H.R. 758, passed by a 241-185 vote, also would roll back critical improvements made to the rule in 1993 that allows parties and their attorneys to avoid sanctions by withdrawing frivolous claims within 21 days after a motion for sanctions is served. The current system, which gives judges discretion to impose monetary or non-monetary sanctions, replaced a mandatory sanctions provision that was in place from 1983 to 1992 but had been shown to increase non-meritorious lawsuit filings rather than reduce them.
The ABA opposes enactment of the legislation for the three main reasons below, which were described in a Sept. 17 letter to all members of the House from ABA Governmental Affairs Director Thomas M. Susman.
• Amendments to the Federal Rules of Civil Procedure should be vetted through the Rules Enabling Act, established by Congress to assure that amendments to the Federal Rules occur only after a comprehensive and balanced review of the problem and proposed solution is undertaken by the Judicial Conference in consultation with lawyers, scholars, individual and organizations devoted to improving the administration of justice. In stark contrast, Susman said, H.R. 758 “proposes to amend the Federal Rules over the objections of the Judicial Conference and despite compelling evidence that it will adversely affect the administration of justice.”
• There is no proof that problems created by frivolous lawsuits have increased since 1993 or that the current Rule 11 is ineffective in deterring frivolous filings. It is more likely that problems have abated since 1993 because Rule 11’s safe harbors provision provides an incentive to withdraw frivolous filings at the outset of litigation.
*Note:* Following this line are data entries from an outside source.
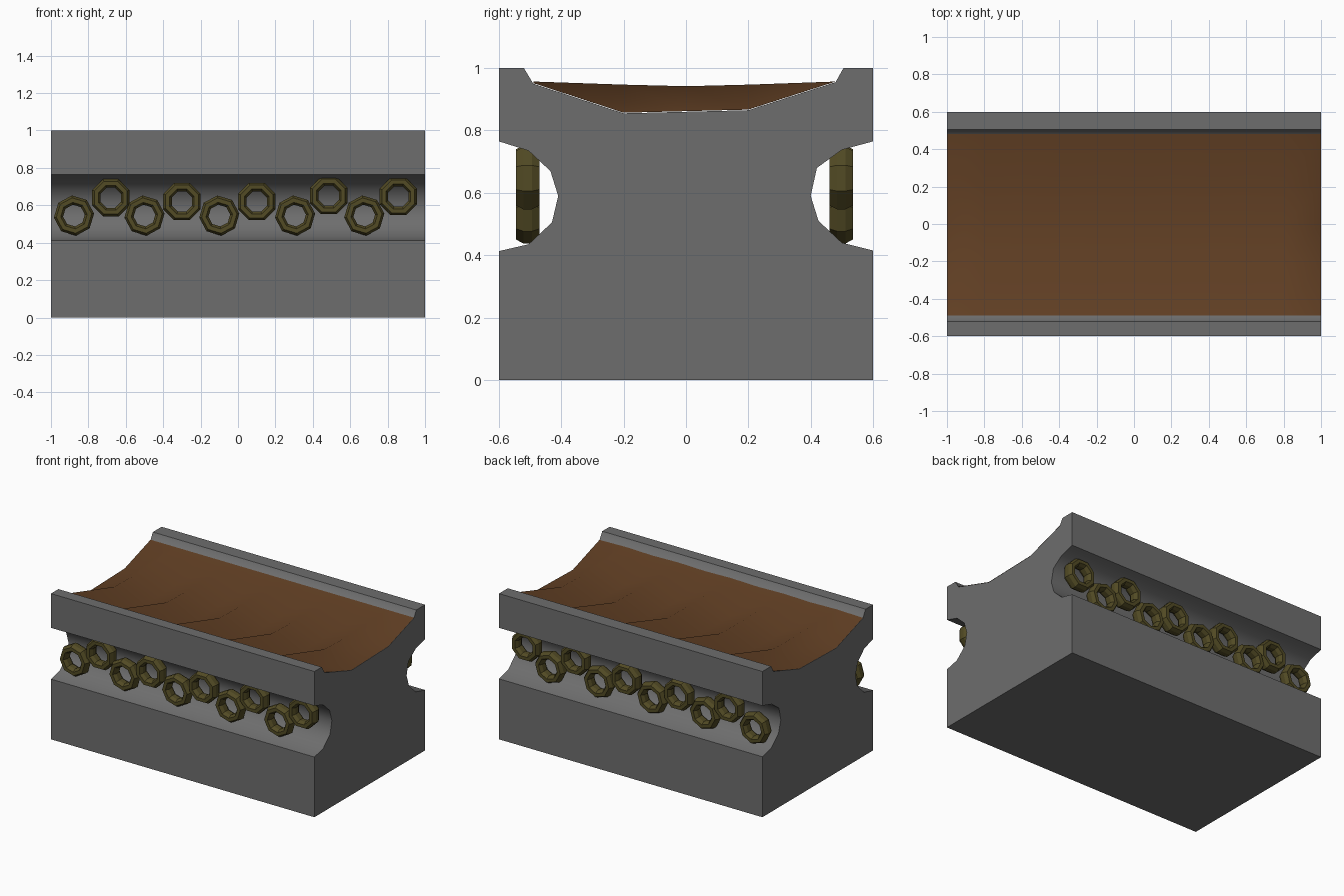
import bpy, bmesh, math

if "Cube" in bpy.data.objects:
    bpy.data.objects.remove(bpy.data.objects["Cube"])


def material(name, rgb):
    m = bpy.data.materials.new(name)
    m.diffuse_color = (*rgb, 1)
    m.use_nodes = True
    m.node_tree.nodes["Principled BSDF"].inputs["Base Color"].default_value = m.diffuse_color
    return m


GREY = material("stone_grey", (0.155, 0.155, 0.155))
BROWN = material("earth_brown", (0.125, 0.052, 0.018))
OLIVE = material("olive_metal", (0.085, 0.07, 0.018))


def make(name, bm, mat):
    bmesh.ops.recalc_face_normals(bm, faces=bm.faces)
    me = bpy.data.meshes.new(name)
    bm.to_mesh(me)
    bm.free()
    me.materials.append(mat)
    ob = bpy.data.objects.new(name, me)
    bpy.context.collection.objects.link(ob)
    return ob


# Block: one cross-section (y, z) extruded along x, with side grooves and a top trough
right = [(0.6, 0), (0.6, 0.415), (0.5, 0.44), (0.425, 0.51), (0.40, 0.59),
         (0.42, 0.68), (0.5, 0.738), (0.6, 0.765), (0.6, 1)]
trough = [(0.505, 1), (0.48, 0.955), (0.2, 0.865), (-0.2, 0.855), (-0.49, 0.95), (-0.52, 1)]
left = [(-0.6, 1), (-0.6, 0.765), (-0.505, 0.735), (-0.435, 0.67), (-0.41, 0.59),
        (-0.43, 0.505), (-0.505, 0.435), (-0.6, 0.413), (-0.6, 0)]
bm = bmesh.new()
end = bm.faces.new([bm.verts.new((-1, y, z)) for y, z in right + trough + left])
ext = bmesh.ops.extrude_face_region(bm, geom=[end], use_keep_orig=True)
bmesh.ops.translate(bm, vec=(2, 0, 0),
                    verts=[v for v in ext["geom"] if isinstance(v, bmesh.types.BMVert)])
block = make("block", bm, GREY)
bpy.context.view_layer.objects.active = block
block.select_set(True)
bpy.ops.object.shade_smooth_by_angle(angle=math.radians(50))
block.select_set(False)

# Trough lining: ridges and valleys alternate every 0.2 along x, smooth shaded
valley = [(-0.49, 0.952), (-0.2, 0.857), (0, 0.862), (0.2, 0.867), (0.48, 0.957)]
ridge = [(-0.49, 0.957), (-0.2, 0.947), (0, 0.942), (0.2, 0.947), (0.48, 0.957)]
bm = bmesh.new()
rows = [[bm.verts.new((-1 + 0.2 * i, y, z)) for y, z in (ridge if i % 2 else valley)]
        for i in range(11)]
for a, b in zip(rows, rows[1:]):
    for j in range(4):
        bm.faces.new((a[j], b[j], b[j + 1], a[j + 1]))
for f in bm.faces:
    f.smooth = True
make("trough_lining", bm, BROWN)


# Eight-sided bevelled rings resting in both side grooves
def ring(name, x, y, z, r, turn):
    section = [(r, 0.014), (r * 0.88, 0.0375), (r * 0.66, 0.0375), (r * 0.54, 0.016),
               (r * 0.54, -0.016), (r * 0.66, -0.0375), (r * 0.88, -0.0375), (r, -0.014)]
    bm = bmesh.new()
    loops = []
    for k in range(8):
        a = turn + k * math.tau / 8
        loops.append([bm.verts.new((x + q * math.cos(a), y + d, z + q * math.sin(a)))
                      for q, d in section])
    for k in range(8):
        p, n = loops[k], loops[(k + 1) % 8]
        for j in range(8):
            m = (j + 1) % 8
            bm.faces.new((p[j], n[j], n[m], p[m]))
    make(name, bm, OLIVE)


places = [(-0.877, 0.545), (-0.68, 0.64), (-0.5, 0.545), (-0.3, 0.62), (-0.1, 0.545),
          (0.1, 0.62), (0.305, 0.545), (0.485, 0.652), (0.675, 0.545), (0.857, 0.647)]
for side, y in (("front", -0.508), ("back", 0.498)):
    for i, (x, z) in enumerate(places):
        ring(f"{side}_ring_{i + 1}", x, y, z, 0.108, math.pi / 8 if i % 2 else 0.1)
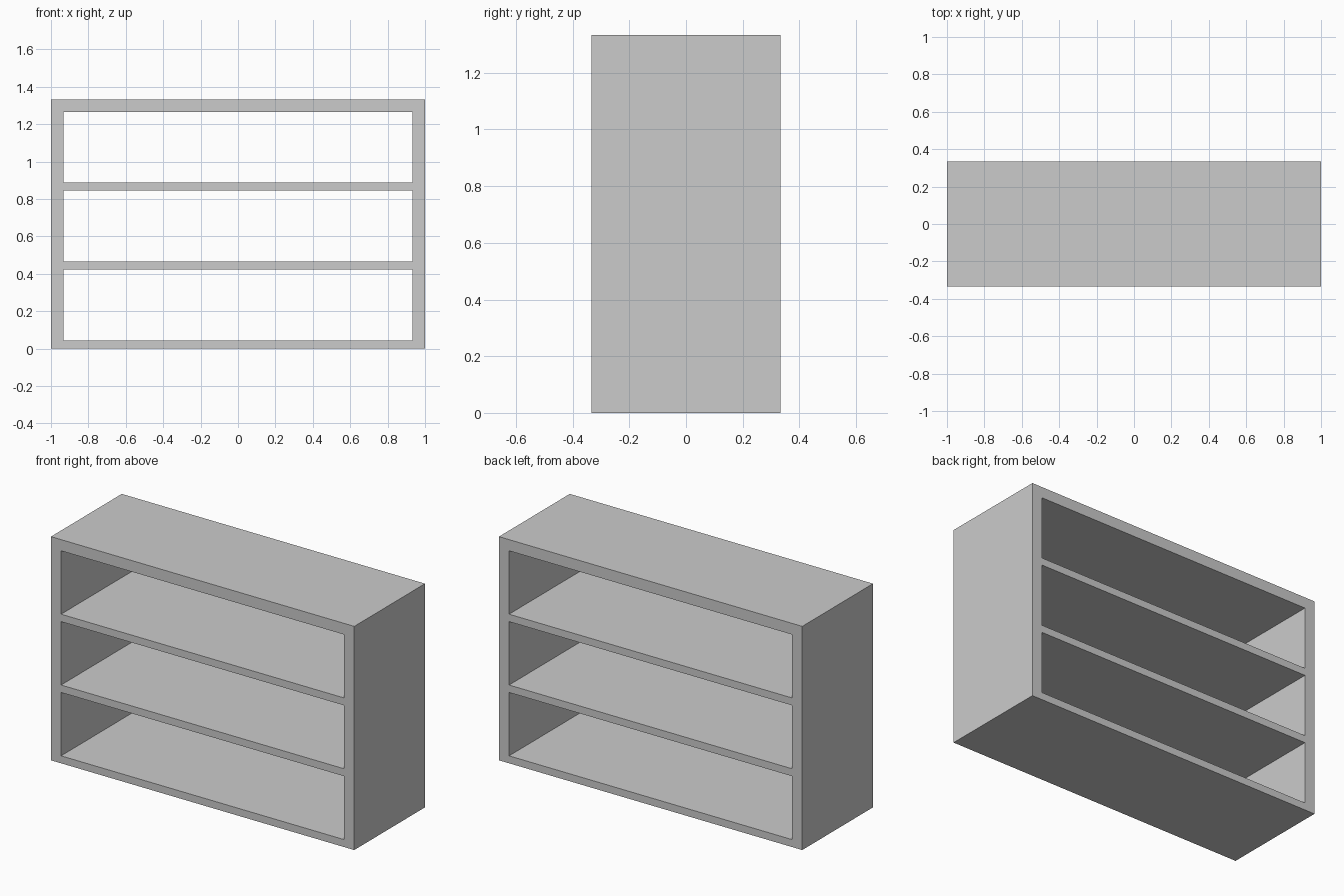
import bpy

if "Cube" in bpy.data.objects:
    bpy.data.objects.remove(bpy.data.objects["Cube"])

W, D, H = 2.0, 0.6667, 1.3333   # overall size
SIDE, TOP, SHELF = 0.0667, 0.0667, 0.0444   # board thicknesses
OPENINGS = 3


def board(name, x, z, width, height):
    """Full-depth board centred on x with its underside at z."""
    bpy.ops.mesh.primitive_cube_add(size=1, location=(x, 0, z + height / 2))
    ob = bpy.context.object
    ob.name = name
    ob.scale = (width, D, height)
    bpy.ops.object.transform_apply(location=False, rotation=False, scale=True)
    return ob


# Side panels, full height
for name, s in (("left_side", -1), ("right_side", 1)):
    board(name, s * (W - SIDE) / 2, 0, SIDE, H)

# Top panel between the sides
inner = W - 2 * SIDE
board("top_panel", 0, H - TOP, inner, TOP)

# Bottom panel and evenly spaced shelves
pitch = (H - TOP) / OPENINGS
for i in range(OPENINGS):
    board("bottom_panel" if i == 0 else f"shelf_{i}", 0, i * pitch, inner, SHELF)
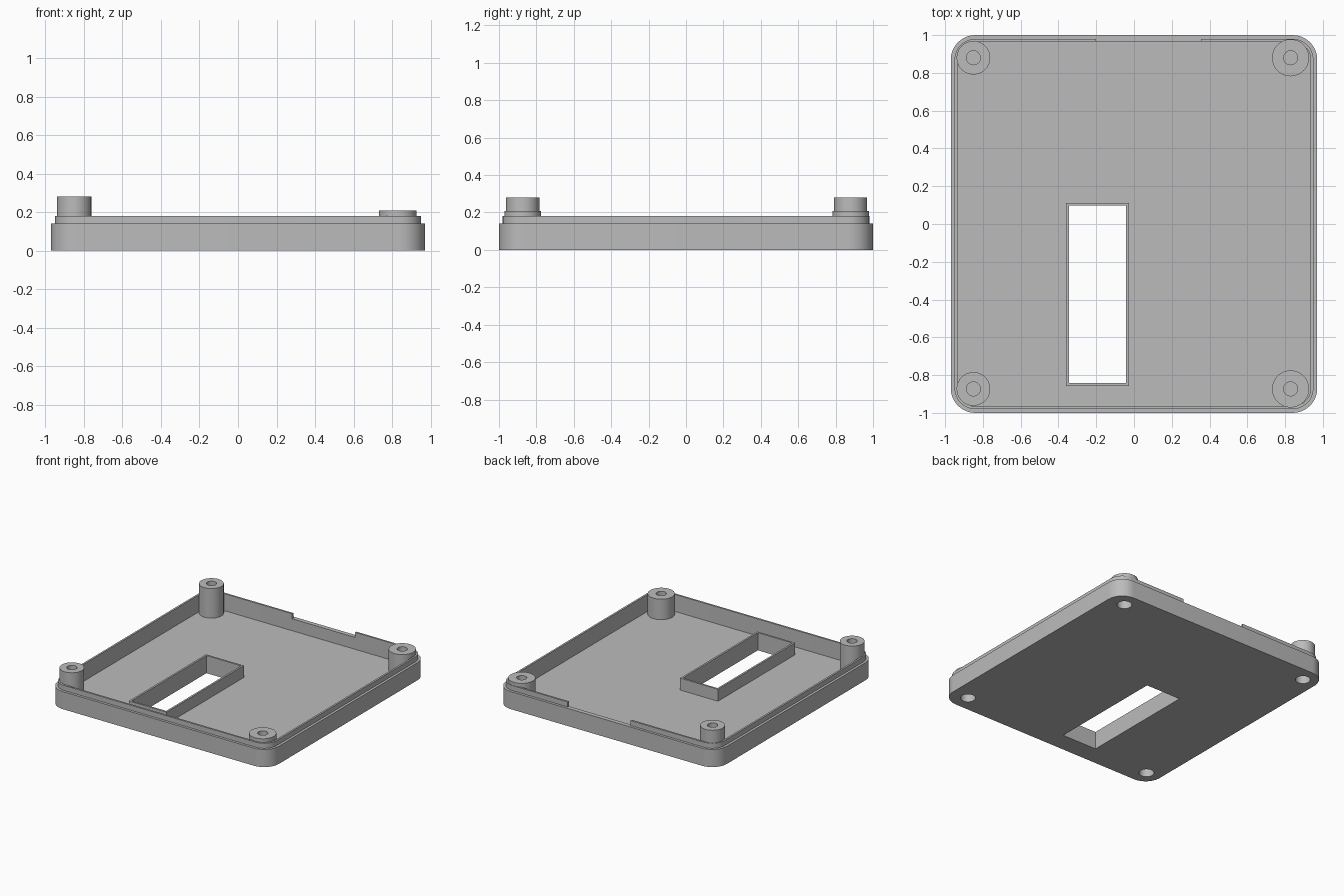
import bpy, bmesh, math
from math import sin, cos, pi

if "Cube" in bpy.data.objects:
    bpy.data.objects.remove(bpy.data.objects["Cube"])

grey = bpy.data.materials.new("matte_grey")
grey.use_nodes = True
grey.diffuse_color = (0.5, 0.5, 0.5, 1)
grey.node_tree.nodes["Principled BSDF"].inputs["Base Color"].default_value = (0.5, 0.5, 0.5, 1)

FLOOR, RIM, LIP, FRAME = 0.045, 0.14, 0.18, 0.14
BORE, BORE_DEPTH = 0.054, 0.1


def rounded(hx, hy, r, z, n=10):
    """Rounded rectangle outline, counter-clockwise."""
    pts = []
    for k, (sx, sy) in enumerate([(1, 1), (-1, 1), (-1, -1), (1, -1)]):
        for i in range(n + 1):
            a = (k + i / n) * pi / 2
            pts.append((sx * (hx - r) + r * cos(a), sy * (hy - r) + r * sin(a), z))
    return pts


def rect(x0, x1, y0, y1, z):
    return [(x0, y0, z), (x1, y0, z), (x1, y1, z), (x0, y1, z)]


def circle(x, y, r, z, n=48):
    return [(x + r * cos(2 * pi * i / n), y + r * sin(2 * pi * i / n), z) for i in range(n)]


def loft(name, rings, closed=False):
    """Bridge successive outlines; cap the ends or join them into a loop."""
    bm = bmesh.new()
    loops = [[bm.verts.new(p) for p in ring] for ring in rings]
    pairs = list(zip(loops, loops[1:]))
    if closed:
        pairs.append((loops[-1], loops[0]))
    else:
        bm.faces.new(loops[0][::-1])
        bm.faces.new(loops[-1])
    n = len(loops[0])
    for a, b in pairs:
        for i in range(n):
            j = (i + 1) % n
            bm.faces.new((a[i], a[j], b[j], b[i]))
    bmesh.ops.recalc_face_normals(bm, faces=bm.faces)
    mesh = bpy.data.meshes.new(name)
    bm.to_mesh(mesh)
    bm.free()
    mesh.materials.append(grey)
    obj = bpy.data.objects.new(name, mesh)
    bpy.context.collection.objects.link(obj)
    return obj


def activate(obj):
    bpy.ops.object.select_all(action="DESELECT")
    obj.select_set(True)
    bpy.context.view_layer.objects.active = obj


def cut(target, cutter):
    mod = target.modifiers.new("cut", "BOOLEAN")
    mod.operation = "DIFFERENCE"
    mod.solver = "EXACT"
    mod.object = cutter
    activate(target)
    bpy.ops.object.modifier_apply(modifier=mod.name)
    bpy.data.objects.remove(cutter)


# Tray: outer wall, stepped lip and recessed floor
tray = loft("tray", [
    rounded(0.97, 1.0, 0.13, 0), rounded(0.97, 1.0, 0.13, RIM),
    rounded(0.95, 0.98, 0.11, RIM), rounded(0.95, 0.98, 0.11, LIP),
    rounded(0.935, 0.965, 0.095, LIP), rounded(0.935, 0.965, 0.095, FLOOR)])

# Window opening and the gap in the back lip
inner = (-0.345, -0.042, -0.843, 0.097)
outer = (-0.36, -0.027, -0.858, 0.112)
cut(tray, loft("window_cutter", [rect(*inner, -0.1), rect(*inner, 0.1)]))
gap = (-0.2, 0.355, 0.94, 0.99)
cut(tray, loft("gap_cutter", [rect(*gap, RIM), rect(*gap, 0.3)]))

# Upright frame round the window
parts = [tray, loft("window_frame", [
    rect(*outer, FLOOR), rect(*outer, FRAME),
    rect(*inner, FRAME), rect(*inner, FLOOR)], closed=True)]

# Screw posts: tall pair on the right, short wide pair on the left
for side, x, r, top in (("right", -0.85, 0.089, 0.28), ("left", 0.829, 0.098, 0.208)):
    for end, y in (("front", -0.873), ("back", 0.88)):
        cut(tray, loft("bore_cutter", [circle(x, y, BORE + 0.001, z) for z in (-0.1, 0.09)]))
        profile = [(BORE, BORE_DEPTH), (BORE, 0), (BORE + 0.001, 0), (r, 0.03), (r, top),
                   (0.037, top), (0.037, BORE_DEPTH + 0.01)]
        parts.append(loft(f"{end}_{side}_post", [circle(x, y, a, z) for a, z in profile]))

for obj in parts:
    activate(obj)
    bpy.ops.object.shade_smooth_by_angle(angle=math.radians(30))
In addition, judges have numerous tools at their disposal to impose sanctions and prevent lawsuits from going forward.
• There is substantial risk that H.R. 758 would impede the administration of justice by encouraging additional litigation over sanctions motions, which would increase, not reduce, court costs and delays.
Susman urged the House to avoid making the same mistake Congress made in 1983, when the version of Rule 11 that went into effect was “ill-conceived and created significant unintended adverse consequences that harmed litigants and impeded the administration of justice.”
During debate on the House floor, opponents of the legislation cited the ABA’s opposition to the legislation. “This bill is an affront to the judges of this country, to the Judicial Conference, and to the American Bar Association,” Rep. Steve Cohen (D-Tenn.) said, adding that it “will clog the courts with unnecessary litigation, cost money and make it more difficult to get your cases disposed of.”